Phil, I was joking during the break that this is like Christmas and New Year's and everything wrapped up all in one, that I get to talk to someone who loves the stuff as much as I do.
[11:55:00] Having said that, in all seriousness, this is a big, big number. And this is also a Congress and this is a city that not that long ago was focused on debt reduction, on deficit reduction. What happened to that?
PHIL MATTINGLY, CNN CONGRESSIONAL CORRESPONDENT: Yes, I'm sure you still have cold sweats waking up thinking about the 2013 agreement.
BASH: I do.
MATTINGLY: The 2011 agreements when you were walking through these halls every single day.
The reality is, based on the last couple of years, last couple of Congresses, fiscal hawks, at least from a critical mass perspective, have kind of gone into hibernation.
There's also the reality of -- and you've seen this multiple times -- the underpinnings of how these deals come together. The cuts that are in place, automatic mandatory cuts, $126 billion that will take effect in January, were put into place back in 2011 on the grounds of fiscal restraint.
The whole purpose of those cuts was to force people to reach agreements so they wouldn't have to face those cuts. That's where we are right now.
The agreements and the reason why you get these deals passed is because there's a piece of it for everybody. For Republicans, they get an increase in defense spending, which they view as very important. For Democrats, they get the increases or a parity increase in domestic programs as well.

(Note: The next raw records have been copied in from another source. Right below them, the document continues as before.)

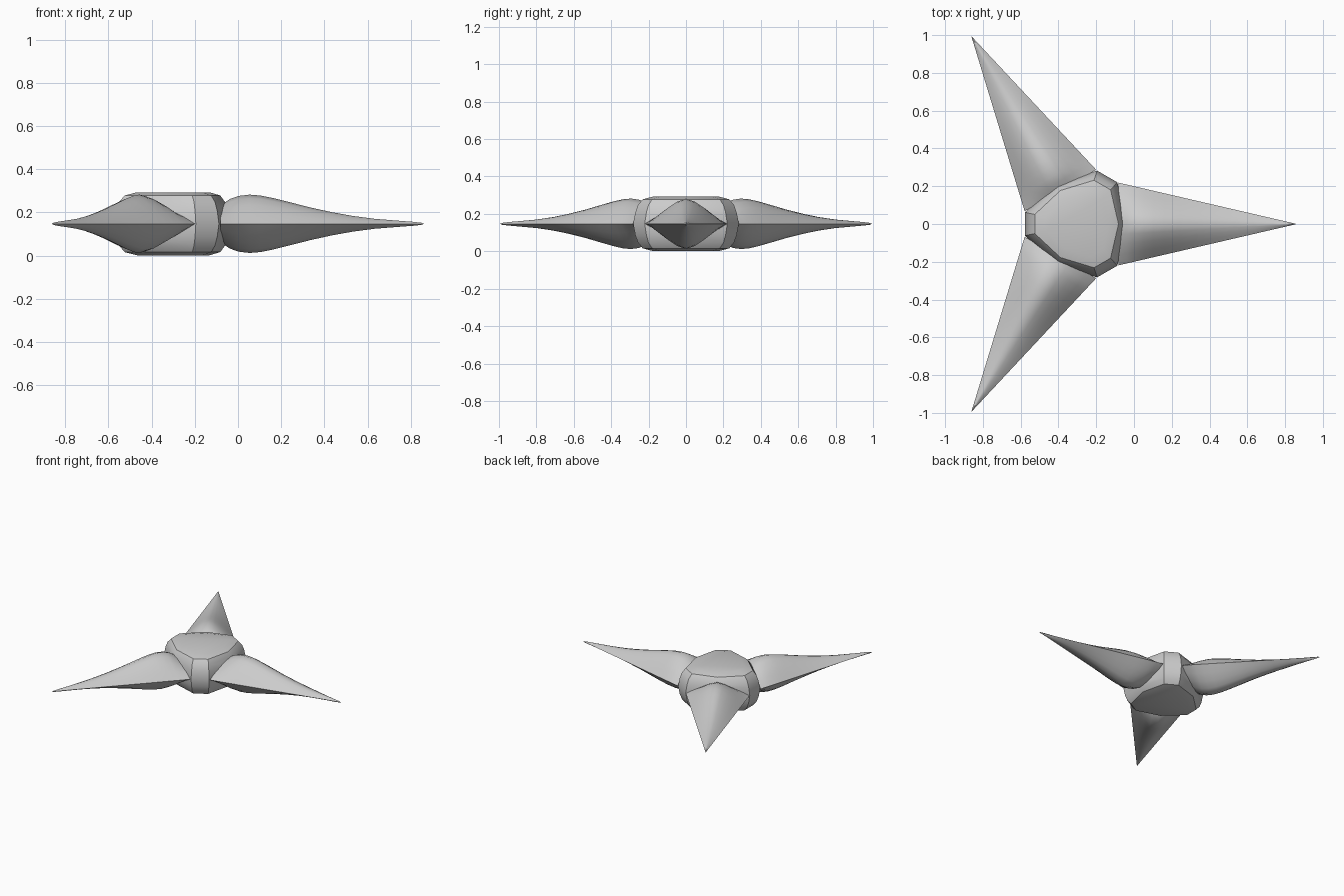
import bpy, bmesh, math
from mathutils import Vector

if "Cube" in bpy.data.objects:
    bpy.data.objects.remove(bpy.data.objects["Cube"])

CX, MID = -0.287, 0.147          # star centre and height of the cutting edge
REACH = 1.149                    # centre to blade tip

steel = bpy.data.materials.new("steel_grey")
steel.diffuse_color = (0.6, 0.6, 0.6, 1)
steel.use_nodes = True
steel.node_tree.nodes["Principled BSDF"].inputs["Base Color"].default_value = steel.diffuse_color


def finish(bm, name, angle):
    bmesh.ops.remove_doubles(bm, verts=bm.verts, dist=1e-5)
    bmesh.ops.recalc_face_normals(bm, faces=bm.faces)
    mesh = bpy.data.meshes.new(name)
    bm.to_mesh(mesh)
    bm.free()
    mesh.materials.append(steel)
    ob = bpy.data.objects.new(name, mesh)
    bpy.context.collection.objects.link(ob)
    bpy.context.view_layer.objects.active = ob
    ob.select_set(True)
    bpy.ops.object.shade_smooth_by_angle(angle=math.radians(angle))
    ob.select_set(False)
    return ob


def skin(bm, rings):
    for a, b in zip(rings, rings[1:]):
        n = len(a)
        for i in range(n):
            j = (i + 1) % n
            bm.faces.new((a[i], a[j], b[j], b[i]))


# Blades: lens-shaped sections tapering to a point, (distance, half thickness)
SPINE = [(0.205, 0.085), (0.25, 0.115), (0.29, 0.129), (0.34, 0.135),
         (0.39, 0.131), (0.45, 0.119), (0.53, 0.099), (0.62, 0.076),
         (0.72, 0.054), (0.82, 0.036), (0.92, 0.023), (1.02, 0.015),
         (1.10, 0.009), (1.135, 0.005)]
STEPS = 8


def blade(name, turn):
    bm = bmesh.new()
    rings = []
    for u, h in SPINE:
        half = 0.22 * (REACH - u) / (REACH - 0.2)
        ts = [-1 + 2 * i / STEPS for i in range(STEPS + 1)]
        top = [(t, 1 - abs(t) ** 1.5) for t in ts]
        outline = top + [(t, -z) for t, z in reversed(top[1:-1])]
        rings.append([bm.verts.new((u, t * half, z * h)) for t, z in outline])
    skin(bm, rings)
    bm.faces.new(rings[0])
    tip = bm.verts.new((REACH, 0, 0))
    last = rings[-1]
    for i in range(len(last)):
        bm.faces.new((last[i], last[(i + 1) % len(last)], tip))
    ob = finish(bm, name, 40)
    ob.location = (CX, 0, MID)
    ob.rotation_euler.z = math.radians(turn)


for name, turn in (("right_blade", 0), ("back_blade", 120), ("front_blade", 240)):
    blade(name, turn)

# Hub: nine-sided faceted disc, rounded towards flat top and bottom
bm = bmesh.new()
LEVELS = [(0.62, 0.146), (0.82, 0.131), (0.91, 0.10), (0.96, 0.06), (1, 0)]
LEVELS += [(s, -z) for s, z in reversed(LEVELS[:-1])]
rings = []
for s, z in LEVELS:
    ring = []
    for k in range(3):
        for a, r in ((0, 0.25), (48, 0.297), (72, 0.297)):
            ang = math.radians(a + 120 * k)
            ring.append(bm.verts.new((r * s * math.cos(ang), r * s * math.sin(ang), z)))
    rings.append(ring)
skin(bm, rings)
bm.faces.new(rings[0])
bm.faces.new(rings[-1])
hub = finish(bm, "hub", 25)
hub.location = (CX, 0, MID)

Tied onto that is probably the most urgent portion, which you laid out, and that's the debt ceiling. The new kind of -- the new deadline for the debt ceiling, which was moved up by Treasury based on some projections into early September, has been the trigger for the urgency of these talks.
The deal that's coming together that they're on the verge of would be a two-year budget agreement, two-year debt ceiling agreement. That takes crises off their plate. But in terms of cutting spending, they still have work to do -- Dana?
BASH: Phil Mattingly, thank you so much for that.
And we'll be right back.